Spirit of 2004 pushing Igor Karacic to feel Olympic spirit once more

15 Mar. 2024

Spirit of 2004 pushing Igor Karacic to feel Olympic spirit once more

A smile is never that far from Igor Karacic’s face. 

The Croatian centre back is speaking to ihf.info after a rest day training session at the ZAG Arena in Hanover, Germany – host of the Olympic Qualification Tournament #2.

Joking with his teammates and smiling all the way to the team bus in the car park outside, the talk covers a number of topics, including life after handball.

But right now, in March 2024, his life is handball.

He and his Croatia side, with newly-installed head coach Dagur Sigurdsson, have played once and won once here in Lower Saxony – a 35:29 victory over Austria.

The start was slow against the Austrians, but handball is a 60-minute game and for their time in Germany, results are all that matter. Wins equal Paris 2024 Olympic Games qualification and that is what they have done so far.

“Yesterday, I read an interview with our coach and he said ‘I don't need stuff for YouTube’ or something like that, he said: ‘it's most important to take these four, six points and to qualify to the Olympic Games’ – the most important thing is just winning these games and that's it,” said the 35-year-old, his solitary strike against the Austrians putting him up to 298 goals for his country, across 118 games.

And that is it.

Karacic wants one more taste of an Olympic Games with Croatia and the last opportunity will likely be Paris 2024 with Los Angeles 2028 coming just before his 40th birthday.

“I'm almost 36 and maybe it's the last Olympic Games tournament for me,” he said. “I will give everything tomorrow to try to beat Germany and to qualify through because I want to – maybe in the next two or three years – finish my career in a good way with a lot of tournaments, and the first of them is the Olympic Games. It's the most important thing now in my life.”

The Germans also won their opener, 41:29 against Algeria, with the hosts set to put up a strong challenge to Karacic and Croatia in gaining their second win, a victory which would represent almost the final step towards Paris 2024.

And the Games this summer are part of a feeling Karacic has had as long as he can remember – representing his country at the greatest competition of them all. 

That feeling was firmly embedded in his psyche – and that of the wider Croatian public – when their legendary national teams of the late 1990s and early 2000s were regulars on global podiums, where they collected two Olympic golds (1996, 2004) and an IHF World Championship gold (2003).

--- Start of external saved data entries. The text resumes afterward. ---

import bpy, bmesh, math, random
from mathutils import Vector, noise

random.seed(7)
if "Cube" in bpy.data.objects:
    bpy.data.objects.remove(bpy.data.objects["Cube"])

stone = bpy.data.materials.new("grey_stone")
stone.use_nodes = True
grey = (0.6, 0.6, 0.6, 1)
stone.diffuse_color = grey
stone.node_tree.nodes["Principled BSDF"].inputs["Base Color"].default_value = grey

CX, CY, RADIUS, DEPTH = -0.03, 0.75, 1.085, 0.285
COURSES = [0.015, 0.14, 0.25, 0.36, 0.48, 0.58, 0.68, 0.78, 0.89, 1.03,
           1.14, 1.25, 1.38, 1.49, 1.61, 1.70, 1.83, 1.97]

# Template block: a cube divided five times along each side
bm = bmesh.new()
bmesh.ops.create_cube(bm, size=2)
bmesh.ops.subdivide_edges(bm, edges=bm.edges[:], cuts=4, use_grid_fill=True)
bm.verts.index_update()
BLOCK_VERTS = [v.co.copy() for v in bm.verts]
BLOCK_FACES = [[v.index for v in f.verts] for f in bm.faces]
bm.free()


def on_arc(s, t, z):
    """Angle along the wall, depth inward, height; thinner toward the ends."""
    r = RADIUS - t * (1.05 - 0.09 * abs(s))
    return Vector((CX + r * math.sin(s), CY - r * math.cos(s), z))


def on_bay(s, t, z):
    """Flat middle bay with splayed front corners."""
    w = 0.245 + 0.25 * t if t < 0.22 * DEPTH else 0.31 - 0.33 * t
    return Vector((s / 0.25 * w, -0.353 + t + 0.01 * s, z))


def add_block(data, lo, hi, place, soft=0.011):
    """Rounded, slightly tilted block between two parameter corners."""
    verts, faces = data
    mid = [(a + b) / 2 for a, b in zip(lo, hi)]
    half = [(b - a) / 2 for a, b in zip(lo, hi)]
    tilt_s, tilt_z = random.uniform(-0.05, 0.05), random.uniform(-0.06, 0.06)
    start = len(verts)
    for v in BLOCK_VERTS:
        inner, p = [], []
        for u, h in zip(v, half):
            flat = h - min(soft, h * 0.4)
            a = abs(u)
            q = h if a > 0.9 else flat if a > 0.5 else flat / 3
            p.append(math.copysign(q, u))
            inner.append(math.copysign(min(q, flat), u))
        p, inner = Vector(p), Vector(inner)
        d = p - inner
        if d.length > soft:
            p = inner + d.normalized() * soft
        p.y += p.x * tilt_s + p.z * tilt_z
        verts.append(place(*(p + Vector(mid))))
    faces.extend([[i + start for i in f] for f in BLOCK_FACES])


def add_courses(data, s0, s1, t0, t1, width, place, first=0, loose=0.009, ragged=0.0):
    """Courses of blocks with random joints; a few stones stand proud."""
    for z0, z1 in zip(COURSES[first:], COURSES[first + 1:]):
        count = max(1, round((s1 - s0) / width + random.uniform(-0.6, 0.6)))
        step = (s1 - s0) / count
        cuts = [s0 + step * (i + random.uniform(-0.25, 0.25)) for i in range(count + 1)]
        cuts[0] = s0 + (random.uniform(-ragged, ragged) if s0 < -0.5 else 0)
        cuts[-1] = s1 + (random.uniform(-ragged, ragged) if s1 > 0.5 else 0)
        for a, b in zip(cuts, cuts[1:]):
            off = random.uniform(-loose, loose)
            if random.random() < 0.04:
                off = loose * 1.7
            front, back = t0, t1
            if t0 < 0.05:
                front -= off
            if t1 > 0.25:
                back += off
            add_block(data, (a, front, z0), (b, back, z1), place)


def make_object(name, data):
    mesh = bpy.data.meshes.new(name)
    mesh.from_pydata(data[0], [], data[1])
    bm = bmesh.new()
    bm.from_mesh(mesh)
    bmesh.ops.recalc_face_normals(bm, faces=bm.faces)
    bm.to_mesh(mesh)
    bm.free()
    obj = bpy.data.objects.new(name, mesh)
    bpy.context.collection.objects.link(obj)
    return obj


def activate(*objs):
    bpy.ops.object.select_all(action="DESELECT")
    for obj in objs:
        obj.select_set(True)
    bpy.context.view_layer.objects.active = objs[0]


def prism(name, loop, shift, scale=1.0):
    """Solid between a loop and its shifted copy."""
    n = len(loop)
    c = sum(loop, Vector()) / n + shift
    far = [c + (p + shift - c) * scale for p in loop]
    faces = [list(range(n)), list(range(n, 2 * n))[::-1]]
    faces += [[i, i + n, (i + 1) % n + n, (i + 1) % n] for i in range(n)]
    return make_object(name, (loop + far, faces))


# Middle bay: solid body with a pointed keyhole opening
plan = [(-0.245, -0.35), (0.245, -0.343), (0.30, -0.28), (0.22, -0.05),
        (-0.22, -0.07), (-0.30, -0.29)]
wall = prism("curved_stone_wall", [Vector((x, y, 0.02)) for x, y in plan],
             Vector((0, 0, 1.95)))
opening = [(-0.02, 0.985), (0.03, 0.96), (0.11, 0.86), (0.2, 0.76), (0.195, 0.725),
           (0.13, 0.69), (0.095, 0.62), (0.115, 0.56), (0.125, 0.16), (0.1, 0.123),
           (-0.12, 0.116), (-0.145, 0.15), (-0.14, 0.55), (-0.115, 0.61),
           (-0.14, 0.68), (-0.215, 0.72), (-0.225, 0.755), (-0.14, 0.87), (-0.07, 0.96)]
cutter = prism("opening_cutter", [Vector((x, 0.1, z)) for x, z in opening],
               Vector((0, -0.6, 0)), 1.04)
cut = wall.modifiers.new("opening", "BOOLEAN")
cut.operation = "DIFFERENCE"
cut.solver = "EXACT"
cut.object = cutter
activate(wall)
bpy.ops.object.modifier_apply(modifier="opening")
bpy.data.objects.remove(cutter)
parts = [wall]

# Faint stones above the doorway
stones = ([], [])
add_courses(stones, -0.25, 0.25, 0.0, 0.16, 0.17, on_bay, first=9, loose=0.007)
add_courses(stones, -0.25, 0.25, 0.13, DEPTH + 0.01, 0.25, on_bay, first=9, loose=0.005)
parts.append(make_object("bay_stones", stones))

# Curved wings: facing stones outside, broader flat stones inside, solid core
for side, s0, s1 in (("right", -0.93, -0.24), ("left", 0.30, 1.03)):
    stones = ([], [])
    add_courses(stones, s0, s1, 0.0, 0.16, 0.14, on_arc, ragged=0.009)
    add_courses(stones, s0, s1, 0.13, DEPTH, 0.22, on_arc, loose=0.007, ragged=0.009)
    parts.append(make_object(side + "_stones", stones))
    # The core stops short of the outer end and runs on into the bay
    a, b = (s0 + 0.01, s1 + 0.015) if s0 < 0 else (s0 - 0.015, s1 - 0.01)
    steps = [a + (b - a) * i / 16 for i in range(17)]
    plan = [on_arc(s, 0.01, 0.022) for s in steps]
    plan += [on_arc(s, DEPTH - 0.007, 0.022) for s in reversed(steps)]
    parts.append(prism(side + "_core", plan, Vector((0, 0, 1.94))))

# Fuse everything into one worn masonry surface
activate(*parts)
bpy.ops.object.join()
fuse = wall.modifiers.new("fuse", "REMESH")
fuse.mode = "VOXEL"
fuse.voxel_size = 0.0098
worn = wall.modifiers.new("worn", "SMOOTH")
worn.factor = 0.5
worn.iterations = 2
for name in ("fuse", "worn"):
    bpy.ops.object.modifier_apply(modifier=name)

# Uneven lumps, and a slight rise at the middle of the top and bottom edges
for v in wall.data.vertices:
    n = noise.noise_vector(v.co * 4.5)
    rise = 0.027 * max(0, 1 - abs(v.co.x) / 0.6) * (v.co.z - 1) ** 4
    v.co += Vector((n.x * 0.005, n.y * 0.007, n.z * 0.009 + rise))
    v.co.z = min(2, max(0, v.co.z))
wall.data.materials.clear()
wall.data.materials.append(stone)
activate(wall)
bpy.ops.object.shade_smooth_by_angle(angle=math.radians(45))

“The mentality of the Balkan people and the Croatia people is a high level if you speak just about handball and about the sport,” said the Kielce player, who represented Croatia at the Rio 2016 Olympic Games where his side finished fifth.

“The 2003 World Championship and 2004 Olympic Games gold medals were positive for us because in my generation, when I was in the youth team, idols for me were (Ivano) Balic, (Petar) Metlicic and (Blazenko) Lackovic – they showed me the way.

“I always believed and looked at a player like Ivano (Balic), or my brother (Ivan). I liked them a lot, their personalities,” he added. “It was good for me to have these people around me, to play with them, to train with them and to improve my game and my life in the end.

“I aways dream always about this, about the Croatian handball team, about these big tournaments. Now I enjoy them [myself as a player), maybe I'm on high level now. I just want to go with my team to try to give to our people, our spectators, something to celebrate.

“I just want to continue to be there in the Olympic Games and try to win some medals. It’s my dream and the dream of all of our guys here and it's really nice to be this part of this journey with the Croatian national team for the Olympic Games. My feeling now is maybe stronger than before.”

Looking to guide them not only to Paris 2024 but to the podium in France is Dagur Sigurdsson, the first non-Croatian head coach of the men’s team.

The Icelandic coach only had five sessions with the team, and just one of them with the full squad, before taking on Austria and Karacic is realistic about the immediate impact, but looking forward to what is to come down the road.

“It's difficult to say now,” said the player about if any aspect of training has already changed under the former Japan head coach. “He wants to improve our game but we didn't have a lot of time, maybe four or five days and it's not enough, for our coaches and for us [to change anything], but the most important thing is just to win these games and to qualify to the Olympic Games.

“If we qualify, we will have a lot of time to prepare, maybe 40, 50 days, and this is going to be a really good thing for us and for Croatia Handball with Dagur Sigurdsson.”

Karacic, who was born in Bosnia and Herzegovina and started his club career with HMRK Zrinjski Mostar, took time to reflect on his career in the sport and what is to come before boarding the bus back to the team hotel.

“I started handball with my brother when I was around seven and everything what I have in my life, it's because of handball,” said Karacic.

“I respect this sport; I respect handball and I really enjoy it. It’s not just a business, it's not just a sport, it's not just I'm an athlete or a professional player – handball is my life and maybe in the next few years it’s going to be the same.

“But when I finish my career, we'll see, maybe I will take some other jobs? Maybe I will just stop a little bit and I will see some other direction in my life maybe? But for now, the really big importance in my life is handball.”